The 12 bats will be cared for by specialist native fauna keepers at the zoo’s New Zealand Fauna Conservation Centre, and the zoo’s veterinary team at the New Zealand Centre for Conservation Medicine (NZCCM).

“Housing native bats is a first for the zoo, and we’re absolutely over the moon at being given this opportunity to contribute to the conservation of this amazing land mammal, and to help increase awareness of its plight,” says Auckland Zoo New Zealand fauna team leader, Andrew Nelson.

While for now the bats will be housed off-display, the zoo is planning to include them in the night forest area of its New Zealand-focused development, Te Wao Nui, which is scheduled to open to visitors in early 2010.



- There are over 950 different species of bats worldwide

- New Zealand has just two terrestrial native mammals – the long-tailed bat (Chalinolobus tuberculatus) and the short-tailed bat (Mystacina tuberculata).

- The Waiohine Valley population is believed to be the last remaining population of short-tailed bats in the south of the North Island – an area isolated from other bat populations about 90,000 years ago by volcanic activity and glaciation.

The short-tailed bat:

- Is divided into 3 sub-species: the kauri forest short-tailed bat, found only in sites in Northland and one on Little Barrier Island; the volcanic plateau short-tailed bat, known from Northland, the central North Island and Taranaki; and the southern short-tailed bat, found on Codfish Island, and in the northwest Nelson and Fiordland areas.

- weighs 12 – 15 grams, has large pointed ears, a free tail, and uses echolocation to navigate and catch its prey.

- eats insects, fruit, nectar and pollen and is the only pollinator of the rare native plant, dactylanthus (known as woodrose).

- has a heart rate of 250 -450 beats per minute while at rest, and 800 beats per minute while flying!

- Unlike most bats, which catch their prey in the air, it has adapted to ground hunting, and spends lots of time on the forest floor, and folds its wings to use as “front limbs” for scrambling around.

Auckland Zoo is an enterprise of Auckland City Council. It is home to the largest collection of native and exotic wildlife species in New Zealand (over 1500 animals and 200 species) and attracts over half a million visitors annually. It is becoming increasingly well known nationally and internationally through the award-winning television programme, 'The Zoo'. At the heart of all Auckland Zoo's work and activities is its mission: "to focus the Zoo’s resources to benefit conservation and provide exciting visitor experiences which inspire and empower people to take positive action for wildlife and the environment". Auckland Zoo is a member of both the Australasian Regional Association of Zoological Parks & Aquaria (ARAZPA) and the World Association of Zoos & Aquariums (WAZA).

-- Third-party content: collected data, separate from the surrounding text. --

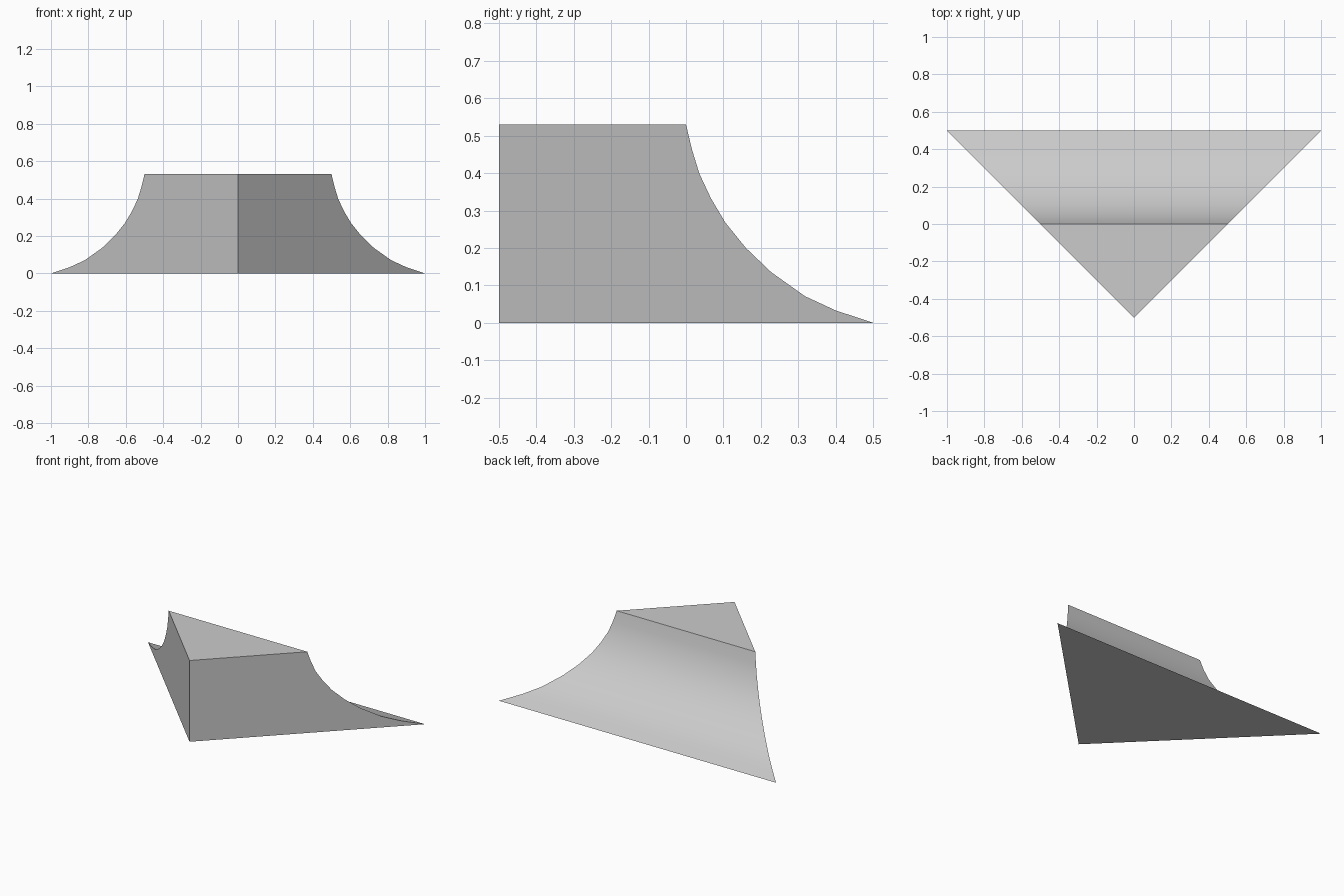
import bpy
import bmesh
import math

cube = bpy.data.objects.get("Cube")
if cube:
    bpy.data.objects.remove(cube, do_unlink=True)

# Single grey material
grey = bpy.data.materials.new("light_grey")
grey.use_nodes = True
colour = (0.6, 0.6, 0.6, 1)
grey.diffuse_color = colour
grey.node_tree.nodes["Principled BSDF"].inputs["Base Color"].default_value = colour

# Side profile (y, z): front corner, top edge, then the concave slope to the back
FRONT = -0.5
profile = [(FRONT, 0), (FRONT, 0.53), (0, 0.53), (0.016, 0.463), (0.036, 0.398),
           (0.067, 0.332), (0.105, 0.268), (0.16, 0.2), (0.228, 0.135),
           (0.318, 0.071), (0.4, 0.033), (0.5, 0)]

# Widen the profile from the front corner to both sides
bm = bmesh.new()
left, right = ([bm.verts.new((side * (y - FRONT), y, z)) for y, z in profile]
               for side in (1, -1))
bm.faces.new(left)
bm.faces.new(right[::-1])
count = len(profile)
for i in range(count):
    j = (i + 1) % count
    bm.faces.new((left[i], right[i], right[j], left[j]))

# Close the sharp front corner
bmesh.ops.remove_doubles(bm, verts=bm.verts, dist=0.0001)
bmesh.ops.recalc_face_normals(bm, faces=bm.faces)

mesh = bpy.data.meshes.new("corner_ramp")
bm.to_mesh(mesh)
bm.free()
mesh.materials.append(grey)
ramp = bpy.data.objects.new("corner_ramp", mesh)
bpy.context.collection.objects.link(ramp)

# Smooth the slope, keep the other edges sharp
bpy.ops.object.select_all(action="DESELECT")
ramp.select_set(True)
bpy.context.view_layer.objects.active = ramp
bpy.ops.object.shade_smooth_by_angle(angle=math.radians(30))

© Scoop Media

Business Headlines | Sci-Tech Headlines


up arrow"Steady": GDP Up 0.6 Percent In March Quarter

“Construction was the main contributor to GDP growth this quarter, rising 3.7 percent, on top of a 2.2 percent increase in the previous quarter,” national accounts senior manager Gary Dunnet said. More>>


Gordon Campbell: On Our Wild West Banking Culture

David Hisco’s nine year stint as CEO of the ANZ bank (while his expense claim eccentricities went by unbothered by board oversight) has been a weird echo of the nine years of social neglect by the previous National government... More>>


Privacy & Regulation Issues: Hopes Facebook Currency Will Speed Pacific Transfers

A Tongan community leader is hopeful Facebook's planned digital currency will help end long wait times for money being transferred between New Zealand and the Pacific Islands. More>>

Oil Exploration: Chevron, Equinor Depart NZ

Chevron and Norwegian oil giant Equinor have opted to abandon their joint exploration efforts off the east coast of the North Island... Chevron said the decision not to proceed with the next five-year stage of their work programmes was based on the firms’ broader portfolio considerations and not “policy or regulatory concerns.” More>>